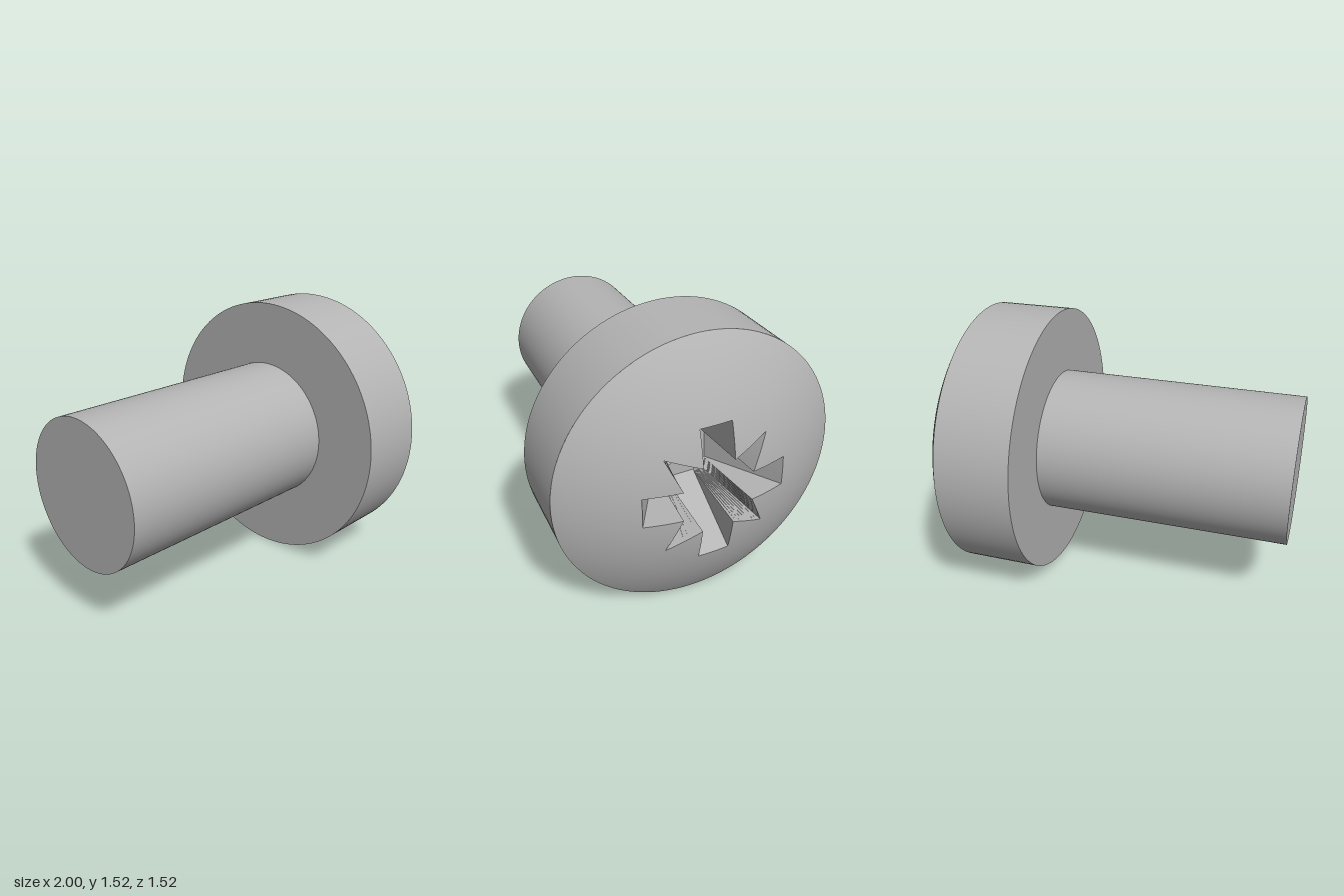
import * as THREE from 'three';

// Built along +z (the screw axis), then turned so the head faces +x.
const SHANK_R = 0.405, HEAD_R = 0.76, TAIL = -1, HEAD_BACK = 0.36, HEAD_EDGE = 0.78;
const APEX = 1.016, FLOOR = 0.58, PIT = 0.5;
const RISE = APEX - HEAD_EDGE;
const DOME_R = (HEAD_R ** 2 + RISE ** 2) / (2 * RISE);
const domeZ = (x, y) => APEX - DOME_R + Math.sqrt(DOME_R ** 2 - x * x - y * y);

// Repeat a quarter outline four times around the axis
function fourfold(quarter) {
  const out = [];
  for (let k = 0; k < 4; k++) {
    for (const [x, y] of quarter) {
      out.push(new THREE.Vector2(x, y).rotateAround(new THREE.Vector2(), k * Math.PI / 2));
    }
  }
  return out;
}

// Split every edge of a closed outline into n pieces
function subdivide(points, n) {
  return points.flatMap((p, i) => {
    const q = points[(i + 1) % points.length];
    return Array.from({ length: n }, (_, j) => p.clone().lerp(q, j / n));
  });
}

// Skin between closed loops, listed from the innermost to the outermost
function skin(loops) {
  const pos = [], n = loops[0].length;
  const tri = (a, b, c) => {
    const area = b.clone().sub(a).cross(c.clone().sub(a)).length();
    if (area > 1e-9) for (const p of [a, b, c]) pos.push(p.x, p.y, p.z);
  };
  for (let k = 0; k + 1 < loops.length; k++) {
    for (let i = 0; i < n; i++) {
      const j = (i + 1) % n, a = loops[k], b = loops[k + 1];
      tri(a[i], b[i], b[j]);
      tri(a[i], b[j], a[j]);
    }
  }
  const g = new THREE.BufferGeometry();
  g.setAttribute('position', new THREE.Float32BufferAttribute(pos, 3));
  g.computeVertexNormals();
  return g;
}

export function createModel() {
  const steel = new THREE.MeshStandardMaterial({ color: 0xb4b4b4 });
  steel.name = 'steel';

  const model = new THREE.Group();
  model.name = 'crossRecessScrew';
  const screw = new THREE.Group();
  screw.name = 'screw';
  screw.rotation.y = Math.PI / 2;
  screw.position.y = HEAD_R;
  model.add(screw);

  const add = (name, geometry, parent = screw) => {
    const mesh = new THREE.Mesh(geometry, steel);
    mesh.name = name;
    parent.add(mesh);
    return mesh;
  };
  const rod = (r, z0, z1, open) => new THREE.CylinderGeometry(r, r, z1 - z0, 128, 1, open)
    .rotateX(Math.PI / 2).translate(0, 0, (z0 + z1) / 2);

  // Shank, head side and the flat underside of the head
  add('shank', rod(SHANK_R, TAIL, HEAD_BACK, false));
  add('headSide', rod(HEAD_R, HEAD_BACK, HEAD_EDGE, true));
  add('headUnderside', new THREE.RingGeometry(SHANK_R, HEAD_R, 128)
    .rotateX(Math.PI).translate(0, 0, HEAD_BACK));

  // Domed top and recess share one slightly twisted outline
  const top = new THREE.Group();
  top.name = 'headTop';
  top.rotation.z = 0.04;
  screw.add(top);

  // Recess outline: a broad arm, then a sharp notch on the diagonal
  const w = 0.083, arm = 0.378, inner = 0.185, core = 0.147, tip = 0.266, mid = 0.107;
  const rimCorners = fourfold([[arm, -w], [arm, w], [inner, w], [tip, tip], [w, inner]]);
  const floorCorners = fourfold([[core, -w], [core, w], [core, w], [mid, mid], [w, core]]);
  const rim = subdivide(rimCorners, 8);

  // Dome: spread the recess rim radially out to the head edge
  const steps = 10;
  const domeLoops = Array.from({ length: steps + 1 }, (_, k) => rim.map((p) => {
    const r = THREE.MathUtils.lerp(p.length(), HEAD_R, k / steps);
    const q = p.clone().setLength(r);
    return new THREE.Vector3(q.x, q.y, domeZ(q.x, q.y));
  }));
  const dome = skin(domeLoops);
  const pos = dome.attributes.position, nor = dome.attributes.normal;
  const n = new THREE.Vector3();
  for (let i = 0; i < pos.count; i++) {
    n.fromBufferAttribute(pos, i);
    n.z -= APEX - DOME_R;
    n.normalize();
    nor.setXYZ(i, n.x, n.y, n.z);
  }
  add('dome', dome, top);

  // Recess walls slope from the rim to the floor
  const floorLoop = subdivide(floorCorners, 8).map((p) => new THREE.Vector3(p.x, p.y, FLOOR));
  add('recessWalls', skin([floorLoop, domeLoops[0]]), top);

  // Floor with a four-pointed pit in its middle
  const star = fourfold([[0.042, 0], [0.09, 0.09]]);
  const floor = new THREE.Shape(floorCorners.filter((p, i) => i % 5 !== 2));
  floor.holes.push(new THREE.Path(star));
  add('recessFloor', new THREE.ShapeGeometry(floor).translate(0, 0, FLOOR), top);
  add('centrePit', skin([
    star.map(() => new THREE.Vector3(0, 0, PIT)),
    star.map((p) => new THREE.Vector3(p.x, p.y, FLOOR)),
  ]), top);

  return model;
}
□ □ □ □ □ □ □
Copy out every line of the listing where the word "return" occurs.

## TASK SOLUTION
  return out;
  return points.flatMap((p, i) => {
    return Array.from({ length: n }, (_, j) => p.clone().lerp(q, j / n));
  return g;
    return mesh;
    return new THREE.Vector3(q.x, q.y, domeZ(q.x, q.y));
  return model;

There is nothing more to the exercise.